Back to the photo of Campo Verde. The structure in the front of the image is the Club, which served the best hamburgers, french fries, and tequeños
(deep-fried cheese fingers) I've ever eaten. That was where I learned to put mayonnaise on french fries. All the waiters wore white long-sleeved shirts, black pants, and black bow ties; once I played hooky and went to the Club with a friend. He ordered a hamburger and then didn't eat it. Instead, he sprayed an entire squeeze bottle of ketchup on it and covered it with the paper plate his fries came on. When we left, I looked back and saw the Club's head waiter, Alfonso, lifting the plate to look at the burger. He had a sad, disgusted, resigned expression that I didn't understand at the time. Now, I realize he was thinking about all the Venezuelans going hungry while these American kids turned valuable food into garbage just for fun.
The round space in the Club is where we sat on lawn chairs at night to watch movies, projected on the large square screen with the overhang on the right. That was where I saw The Battle of Britain,

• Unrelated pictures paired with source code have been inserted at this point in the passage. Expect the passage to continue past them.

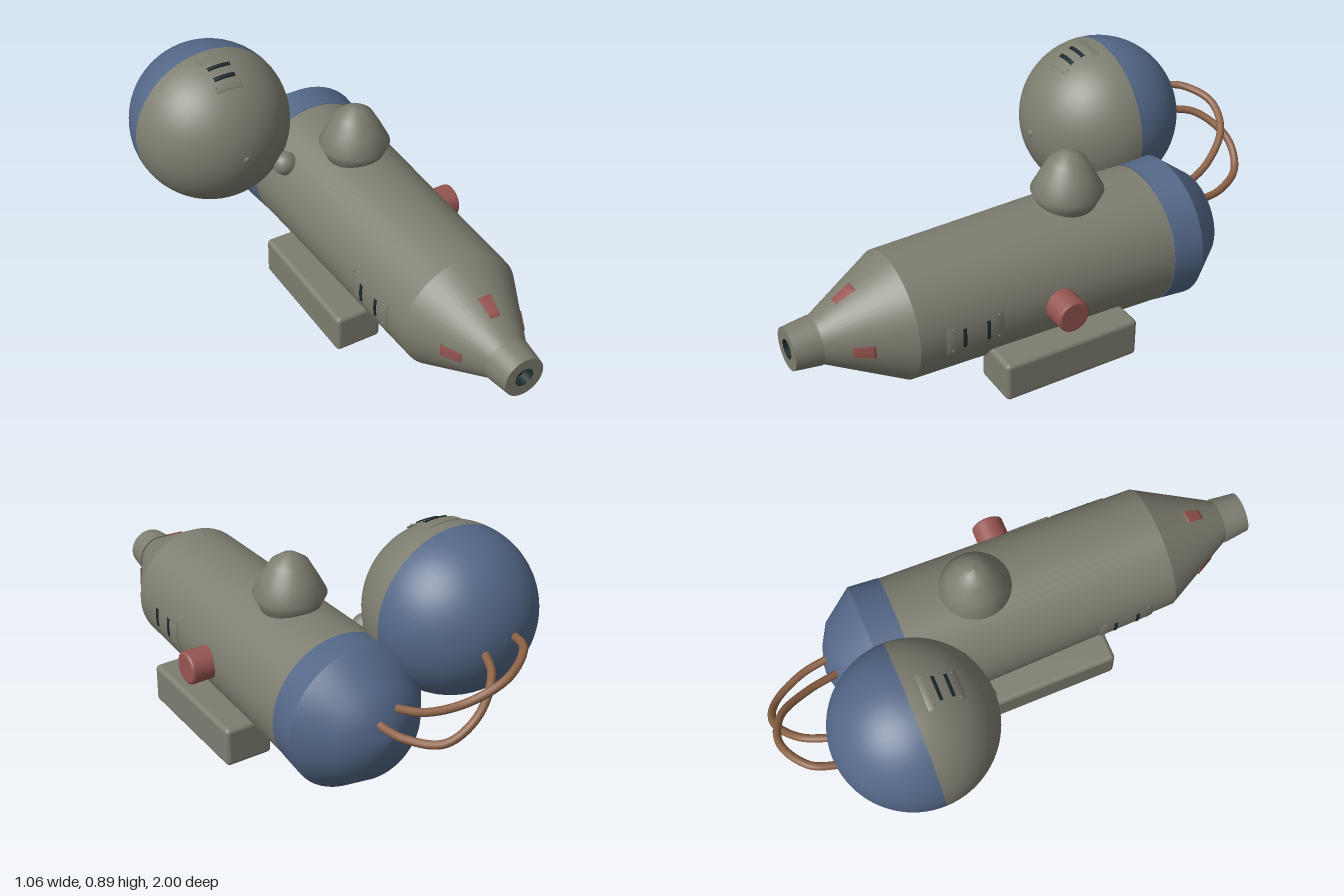
import * as THREE from 'three';
import { RoundedBoxGeometry } from 'three/addons/geometries/RoundedBoxGeometry.js';

const material = (name, color) => {
  const m = new THREE.MeshStandardMaterial({ color, side: THREE.DoubleSide });
  m.name = name;
  return m;
};

export function createModel() {
  const grey = material('hull grey', 0x7d7d70);
  const blue = material('rear blue', 0x536787);
  const red = material('signal red', 0x965551);
  const brown = material('hose brown', 0x8b6146);
  const dark = material('slot dark', 0x1c292d);

  const model = new THREE.Group();
  const body = new THREE.Group();
  body.name = 'body';
  body.position.set(0.19, 0.28, 0);
  const tank = new THREE.Group();
  tank.name = 'sphereTank';
  tank.position.set(-0.22, 0.577, -0.52);
  model.add(body, tank);

  const add = (parent, name, geometry, mat, x = 0, y = 0, z = 0) => {
    const mesh = new THREE.Mesh(geometry, mat);
    mesh.name = name;
    mesh.position.set(x, y, z);
    parent.add(mesh);
    return mesh;
  };
  const vectors = (points) => points.map(([r, h]) => new THREE.Vector2(r, h));

  // Surface turned round the z axis; points are [radius, z] from back to front.
  // Angle PI/2 is the left side, PI the top, 3PI/2 the right side.
  const turned = (points, start = 0, length = Math.PI * 2, segments = 56) =>
    new THREE.LatheGeometry(vectors(points), segments, start, length).rotateX(Math.PI / 2);

  // Curved plate lying on a turned surface whose radius at z is radiusAt(z).
  const plate = (radiusAt, z0, z1, angle, half, rise) => {
    const points = [[radiusAt(z0) - 0.004, z0]];
    for (let i = 0; i <= 6; i++) {
      const z = z0 + (z1 - z0) * i / 6;
      points.push([radiusAt(z) + rise, z]);
    }
    points.push([radiusAt(z1) - 0.004, z1]);
    return turned(points, angle - half, half * 2, 8);
  };

  // Vent: curved panel, two dark slots and four corner bolts
  const vent = (parent, radiusAt, z0, z1, slots, bolts, angle, half) => {
    const group = new THREE.Group();
    group.name = 'vent';
    parent.add(group);
    add(group, 'ventPanel', plate(radiusAt, z0, z1, angle, half, 0.007), grey);
    for (const z of slots) {
      add(group, 'ventSlot', plate(radiusAt, z - 0.006, z + 0.006, angle, half * 0.7, 0.011), dark);
    }
    for (const z of bolts) {
      for (const side of [-1, 1]) {
        const a = angle + side * half * 0.82;
        const r = radiusAt(z) + 0.006;
        add(group, 'ventBolt', new THREE.SphereGeometry(0.005, 8, 6), grey,
          r * Math.sin(a), -r * Math.cos(a), z);
      }
    }
  };

  // Main hull, with a crisp edge between the bands
  add(body, 'hull', turned([[0.265, -0.43], [0.24, 0.61]]), grey);
  add(body, 'noseCone', turned([[0.24, 0.61], [0.085, 0.9]]), grey);
  add(body, 'nozzle', turned([[0.091, 0.9], [0.079, 1]]), grey);
  add(body, 'nozzleCollar', turned([[0.08, 0.9], [0.091, 0.9]]), grey);
  add(body, 'nozzleRim', new THREE.RingGeometry(0.037, 0.079, 48), grey, 0, 0, 1);
  add(body, 'nozzleBore', turned([[0.037, 0.96], [0.037, 1]]), dark);
  add(body, 'nozzleBack', new THREE.CircleGeometry(0.037, 32), dark, 0, 0, 0.96);

  // Blue stern
  add(body, 'sternBand', turned([[0.276, -0.55], [0.267, -0.43]]), blue);
  add(body, 'sternCap', turned(
    [[0, -0.743], [0.03, -0.74], [0.1, -0.72], [0.18, -0.675], [0.276, -0.55]]), blue);

  // Four red markers around the nose cone
  const coneRadius = (z) => 0.24 - (z - 0.61) * 0.534;
  for (let i = 0; i < 4; i++) {
    add(body, 'noseMarker', plate(coneRadius, 0.745, 0.815, i * Math.PI / 2, 0.15, 0.005), red);
  }

  // Side vents
  const hullRadius = (z) => 0.24 + (0.61 - z) * 0.024;
  for (const angle of [Math.PI / 2, Math.PI * 1.5]) {
    vent(body, hullRadius, 0.29, 0.51, [0.352, 0.445], [0.308, 0.49], angle, 0.22);
  }

  // Dome on the back of the hull
  add(model, 'topDome', new THREE.LatheGeometry(vectors([
    [0.1, 0.5], [0.115, 0.535], [0.135, 0.577], [0.105, 0.635], [0.07, 0.697], [0.03, 0.725], [0, 0.731],
  ]), 40), grey, 0.19, 0, -0.12);

  // Red knob on the left side
  add(model, 'sideKnob', new THREE.LatheGeometry(vectors([
    [0.063, 0], [0.063, 0.11], [0.061, 0.116], [0.055, 0.12], [0.054, 0.12], [0, 0.12],
  ]), 36).rotateZ(-Math.PI / 2), red, 0.411, 0.277, 0.055);

  // Landing blocks
  for (const side of [-1, 1]) {
    add(model, 'landingBlock', new RoundedBoxGeometry(0.186, 0.155, 0.55, 3, 0.018), grey,
      0.19 + side * 0.241, 0.0775, 0.05);
  }

  // Spherical tank, front half grey and rear half blue
  const half = (sign) => {
    const points = [];
    for (let i = 0; i <= 20; i++) {
      const a = (i / 20) * Math.PI / 2 - (sign < 0 ? Math.PI / 2 : 0);
      points.push([0.31 * Math.cos(a), 0.31 * Math.sin(a)]);
    }
    return turned(points);
  };
  add(tank, 'tankFront', half(1), grey);
  add(tank, 'tankRear', half(-1), blue);
  add(tank, 'tankTip', new THREE.SphereGeometry(0.016, 16, 10), grey, 0, 0, 0.3);
  vent(tank, (z) => Math.sqrt(0.31 * 0.31 - z * z), 0.05, 0.19,
    [0.105, 0.15], [0.072, 0.175], Math.PI, 0.22);

  // Rounded strut joining tank and hull
  const strut = add(model, 'strut', new THREE.CapsuleGeometry(0.046, 0.14, 8, 24), grey, 0.03, 0.405, -0.28);
  strut.rotation.z = Math.PI * 0.3;

  // Two hoses looping from the tank to the stern
  const hoses = [
    [[-0.265, 0.59, -0.8], [-0.225, 0.6, -0.91], [-0.1, 0.565, -0.984], [0.02, 0.5, -0.95],
      [0.1, 0.42, -0.83], [0.14, 0.375, -0.69]],
    [[-0.15, 0.557, -0.8], [-0.095, 0.535, -0.91], [0.02, 0.455, -0.984], [0.12, 0.375, -0.955],
      [0.195, 0.35, -0.83], [0.22, 0.35, -0.69]],
  ];
  for (const points of hoses) {
    const path = new THREE.CatmullRomCurve3(points.map((p) => new THREE.Vector3(...p)));
    add(model, 'hose', new THREE.TubeGeometry(path, 48, 0.015, 12), brown);
  }

  return model;
}
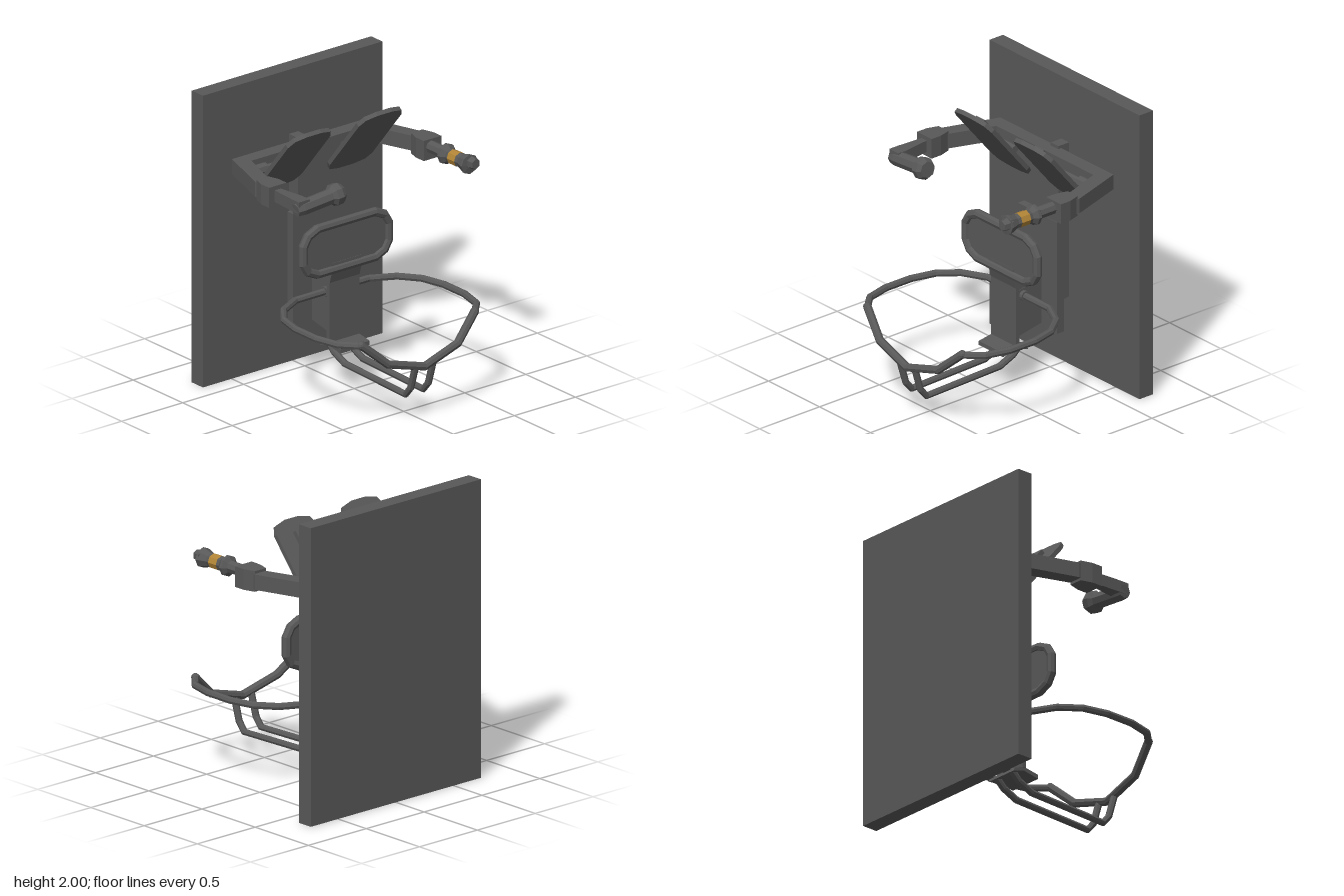
import * as THREE from 'three';

const CX = 0.007; // centre line of the mechanism

// Straight-segment path, sampled exactly at its corner points
class Polyline extends THREE.Curve {
  constructor(points, closed = false) {
    super();
    this.p = points.map(a => new THREE.Vector3(...a));
    if (closed) this.p.push(this.p[0].clone());
    this.closed = closed;
  }
  getPointAt(t) { return this.p[Math.round(t * (this.p.length - 1))].clone(); }
  getTangentAt(t) {
    const p = this.p, n = p.length - 1, i = Math.round(t * n);
    const before = i > 0 ? i - 1 : this.closed ? n - 1 : -1;
    const after = i < n ? i + 1 : this.closed ? 1 : -1;
    const d = new THREE.Vector3();
    if (before >= 0) d.add(p[i].clone().sub(p[before]).normalize());
    if (after >= 0) d.add(p[after].clone().sub(p[i]).normalize());
    return d.normalize();
  }
}

export function createModel() {
  const model = new THREE.Group();
  const grey = new THREE.MeshStandardMaterial({ color: 0x585858, flatShading: true });
  grey.name = 'dark grey';
  const amber = new THREE.MeshStandardMaterial({ color: 0xb08436, flatShading: true });
  amber.name = 'amber';

  const add = (name, geometry, x = 0, y = 0, z = 0, parent = model, material = grey) => {
    const m = new THREE.Mesh(geometry, material);
    m.name = name;
    m.position.set(x, y, z);
    parent.add(m);
    return m;
  };
  const box = (w, h, d) => new THREE.BoxGeometry(w, h, d);
  const extrude = (pts, depth) => new THREE.ExtrudeGeometry(
    new THREE.Shape(pts.map(p => new THREE.Vector2(...p))), { depth, bevelEnabled: false });
  // side profile [z, y], centred across x
  const side = (pts, width) => extrude(pts, width).rotateY(-Math.PI / 2).translate(width / 2, 0, 0);
  // plan outline [x, z], from y0 to y1
  const plan = (pts, y0, y1) => extrude(pts, y1 - y0).rotateX(Math.PI / 2).translate(0, y1, 0);
  const rod = (r, length, sides = 8) => new THREE.CylinderGeometry(r, r, length, sides).rotateZ(Math.PI / 2);
  const tube = (name, pts, r, closed = false) => {
    const path = new Polyline(pts, closed);
    add(name, new THREE.TubeGeometry(path, path.p.length - 1, r, 8, closed));
    if (!closed) for (const p of [pts[0], pts[pts.length - 1]])
      add(name + 'End', new THREE.SphereGeometry(r, 8, 6), ...p);
  };

  // Back board, post and mounting plate
  add('backBoard', box(1.47, 2, 0.113), 0, 1, -0.678);
  add('post', box(0.075, 1.06, 0.09), CX, 1.03, -0.577);
  add('rearWeb', side([[-0.62, 0.475], [-0.44, 0.44], [-0.44, 1.02], [-0.62, 1.05]], 0.074), CX);
  add('mountingPlate', box(0.385, 0.785, 0.055), CX, 0.73, -0.418);

  // Central web with the bent front plate and foot plate
  add('frontWeb', side([[-0.39, 0.36], [-0.11, 0.305], [-0.11, 0.70], [-0.39, 0.78]], 0.074), CX);
  add('frontPlate', side([[-0.135, 0.31], [-0.105, 0.31], [-0.105, 0.72], [-0.085, 0.79],
    [-0.085, 0.86], [-0.11, 0.86], [-0.112, 0.79], [-0.135, 0.72]], 0.245), CX);
  add('footPlate', side([[0, 0.268], [0, 0.296], [-0.12, 0.315], [-0.2, 0.285],
    [-0.21, 0.262], [-0.12, 0.288]], 0.24), CX);

  // Framed back rest
  const quarter = [[0.348, 0.06], [0.312, 0.12], [0.235, 0.155]];
  const flip = (pts, sx, sy) => pts.map(([x, y]) => [x * sx, y * sy]);
  const octagon = q => [...q, ...flip(q, -1, 1).reverse(), ...flip(q, -1, -1), ...flip(q, 1, -1).reverse()];
  const rest = octagon(quarter);
  tube('backRestFrame', rest.map(([x, y]) => [x + CX, y + 0.968, -0.093]), 0.031, true);
  add('backRestPanel', extrude(rest, 0.02), CX, 0.968, -0.108);

  // Waist hoop on its hub
  add('hub', rod(0.05, 0.08, 12), CX, 0.605, -0.235);
  add('hubSleeve', rod(0.034, 0.13, 12), CX, 0.605, -0.235);
  const halfHoop = [[0.3, -0.235], [0.465, -0.15], [0.565, -0.02], [0.607, 0.15],
    [0.607, 0.36], [0.565, 0.53], [0.465, 0.635]];
  tube('waistHoop', [
    ...halfHoop.map(([x, z]) => [CX - x, 0.605, z]).reverse(),
    ...halfHoop.map(([x, z]) => [CX + x, 0.605, z])], 0.024);
  tube('frontBar', [[-0.465, 0.61, 0.635], [-0.285, 0.45, 0.683], [0, 0.37, 0.702],
    [0.285, 0.45, 0.683], [0.465, 0.61, 0.635]].map(([x, y, z]) => [x + CX, y, z]), 0.028);

  // Twin lower rails
  for (const x of [-0.065, 0.08])
    tube('lowerRail', [[x, 0.375, 0.695], [x, 0.225, 0.65], [x, 0.165, 0.6],
      [x, 0.183, -0.01], [x, 0.23, -0.12], [x, 0.28, -0.175]], 0.023);

  // Shoulder yoke
  const yoke = [[0.555, -0.555], [0.685, -0.16], [0.675, -0.12], [0.585, -0.12], [0.585, -0.145], [0.475, -0.455]];
  add('shoulderYoke', plan([...yoke, ...flip(yoke, -1, 1).reverse()], 1.437, 1.54), CX / 2);
  const socket = [[0.705, 0.01], [0.705, -0.07], [0.68, -0.15], [0.585, -0.15], [0.562, -0.07], [0.562, 0.01]];
  for (const s of [-1, 1])
    add('armSocket', plan(flip(socket, s, 1), 1.42, 1.558));

  // Slanted shoulder pads with their brackets
  const padOutline = octagon([[0.175, 0.23], [0.145, 0.29], [0.06, 0.312]]);
  for (const s of [-1, 1]) {
    const pad = new THREE.Group();
    pad.name = s < 0 ? 'rightShoulderPad' : 'leftShoulderPad';
    pad.position.set(CX + s * 0.29, 1.562, -0.263);
    pad.rotation.x = 0.69;
    add('cushion', extrude(padOutline, 0.03), 0, 0, -0.015, pad);
    add('padBracket', box(0.084, 0.4, 0.03), 0, 0.015, -0.03, pad);
    model.add(pad);
    add('padRod', rod(0.026, 0.3), CX + s * 0.37, 1.49, -0.393);
    add('padCollar', rod(0.043, 0.1), CX + s * 0.465, 1.49, -0.393);
  }

  // Straight grip on the left arm, pointing forward
  const lathe = (pts, sides = 7) =>
    new THREE.LatheGeometry(pts.map(p => new THREE.Vector2(...p)), sides).rotateX(Math.PI / 2);
  const leftGrip = new THREE.Group();
  leftGrip.name = 'leftGrip';
  leftGrip.position.set(0.622, 1.505, 0);
  model.add(leftGrip);
  add('gripShaft', lathe([[0, 0], [0.042, 0], [0.042, 0.135], [0.07, 0.155], [0.07, 0.175],
    [0.046, 0.205], [0.05, 0.228]], 8), 0, 0, 0, leftGrip);
  add('gripBand', lathe([[0.05, 0.228], [0.05, 0.302]], 8), 0, 0, 0, leftGrip, amber);
  add('gripNeck', lathe([[0.05, 0.302], [0.046, 0.325], [0.066, 0.385], [0.068, 0.4], [0, 0.41]], 8), 0, 0, 0, leftGrip);
  add('gripTip', lathe([[0, 0.38], [0.05, 0.38], [0.034, 0.445], [0, 0.445]], 6), 0.014, 0.01, 0, leftGrip);

  // Turned-in grip on the right arm
  add('gripLink', plan([[-0.66, 0], [-0.612, 0], [-0.583, 0.2], [-0.583, 0.27], [-0.672, 0.27], [-0.672, 0.2]],
    1.45, 1.53));
  const rightGrip = new THREE.Group();
  rightGrip.name = 'rightGrip';
  rightGrip.position.set(-0.672, 1.465, 0.235);
  rightGrip.rotation.set(0, Math.PI / 2 - 0.06, 0);
  model.add(rightGrip);
  const handle = add('gripHandle', lathe([[0, 0], [0.044, 0], [0.052, 0.05], [0.053, 0.27], [0.075, 0.295],
    [0.075, 0.335], [0.055, 0.365], [0, 0.365]], 8), 0, 0, 0, rightGrip);
  handle.rotation.x = -0.12;

  return model;
}
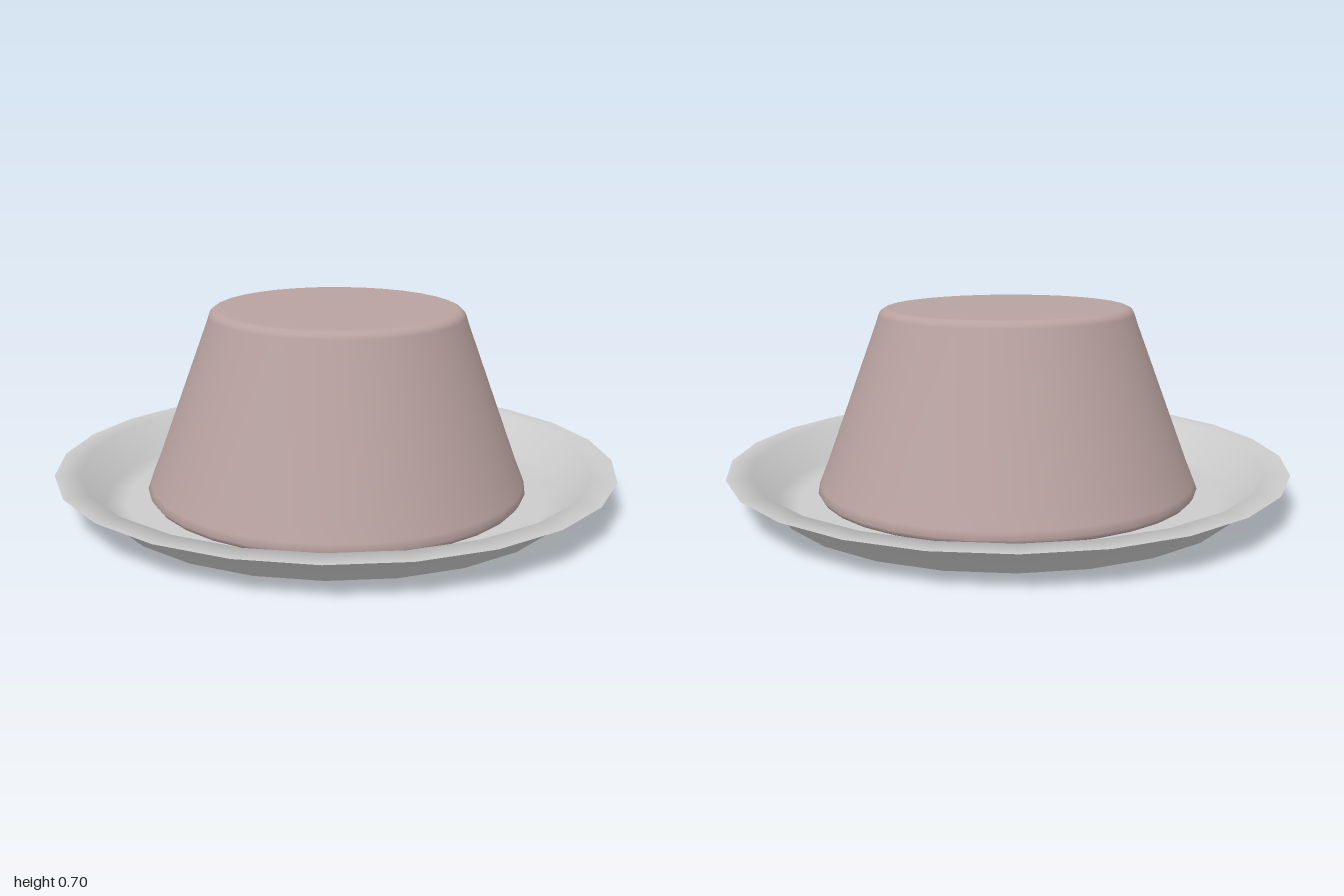
import * as THREE from 'three';

const lathe = (name, profile, sides, material) => {
  const points = profile.map(([r, y]) => new THREE.Vector2(r, y));
  const mesh = new THREE.Mesh(new THREE.LatheGeometry(points, sides), material);
  mesh.name = name;
  return mesh;
};

export function createModel() {
  const group = new THREE.Group();
  group.name = 'puddingOnPlate';

  // Thin plate: flat floor, sloping wall and flat rim
  const plateMaterial = new THREE.MeshStandardMaterial({ color: 0xcccccc, side: THREE.DoubleSide });
  group.add(lathe('plate', [
    [0, 0], [0.4, 0], [0.76, 0], [0.835, 0.01], [0.914, 0.13], [1, 0.13],
  ], 24, plateMaterial));

  // Tapered pudding with a rounded top edge, resting at a slight tilt
  const puddingMaterial = new THREE.MeshStandardMaterial({ color: 0xb8a29f });
  const profile = [[0, 0.022], [0.64, 0.022], [0.672, 0.027], [0.684, 0.045], [0.675, 0.07], [0.65, 0.13], [0.55, 0.4], [0.465, 0.63]];
  for (let i = 0; i <= 5; i++) {
    const a = 0.35 + (i / 5) * (Math.PI / 2 - 0.35);
    profile.push([0.42 + 0.036 * Math.cos(a), 0.652 + 0.036 * Math.sin(a)]);
  }
  profile.push([0.4, 0.688], [0, 0.688]);
  const pudding = lathe('pudding', profile, 32, puddingMaterial);
  pudding.rotation.set(0.01, 0, -0.015);
  pudding.position.set(-0.001, 0, -0.004);
  group.add(pudding);

  return group;
}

a film that made me so hysterical that my father had to take me home. The scene that did it was when the gunner in the nose of the German bomber has his eyes shot out in a huge splatter of blood. Dad was furious because I'd embarrassed him and made him miss the rest of the movie. I had nightmares for months.
In the photo of the Club, the big rectangle at the lower right is an Olympic-sized swimming pool. Our next-door neighbor, a U.S. Marine, would give us rides in the pool when he was home on leave from Vietnam. I still remember the feeling of his gigantic muscles flexing beneath me as I sat on his back and held his shoulders. The water was so deep and blue it looked like we were in middle of the ocean. It was like riding a friendly sea monster.
I grew up listening to gaita, folk music from the state of Zulia. It has a characteristic beat and uses instruments imported from Africa. https://www.youtube.com/watch?v=KjwZMe5YvqM
This is probably the reason I've always been interested in complicated music. It's hard to follow the rhythms in gaita. I never learned to play it, so maybe I'll have a contest on my Web site: "Play a gaita for Tom!"
Venezuela also gave me my lifelong terror of flying. We had to travel in tiny propellor-driven jungle hoppers or DC-9s that crashed with alarming regularity, since Viasa insisted on fueling their planes to full capacity before leaving for the States. Aviation fuel was dirt cheap in Venezuela at the time, so they'd load up the plane with as many passengers and as much luggage as possible, fill the tanks to overflowing, put some poor novices in the cockpit, and then try and take off from the too-short runway at Maracaibo. They'd hit power lines and explode in neighborhoods or just not get off the ground in time. One airliner that went down was 5000 pounds overweight. We knew lots of people who were killed in plane crashes.
The last time I flew was in 1992, and I thought I'd die of fright. When I visit Scott Thunes early next year, the only viable way for me to get to the Bay Area from L.A. is to fly. My fate will be my fate, but just thinking about it gives me butterflies the size of overloaded Viasa DC-9s in my stomach.
Could someone please invent a teleporter between now and February? In exchange I'll give you a free copy of Ghosts
and Scott's memoirs. Thanks very much.
And yes, my mother is hot. It's okay to mention that. It'll make her laugh.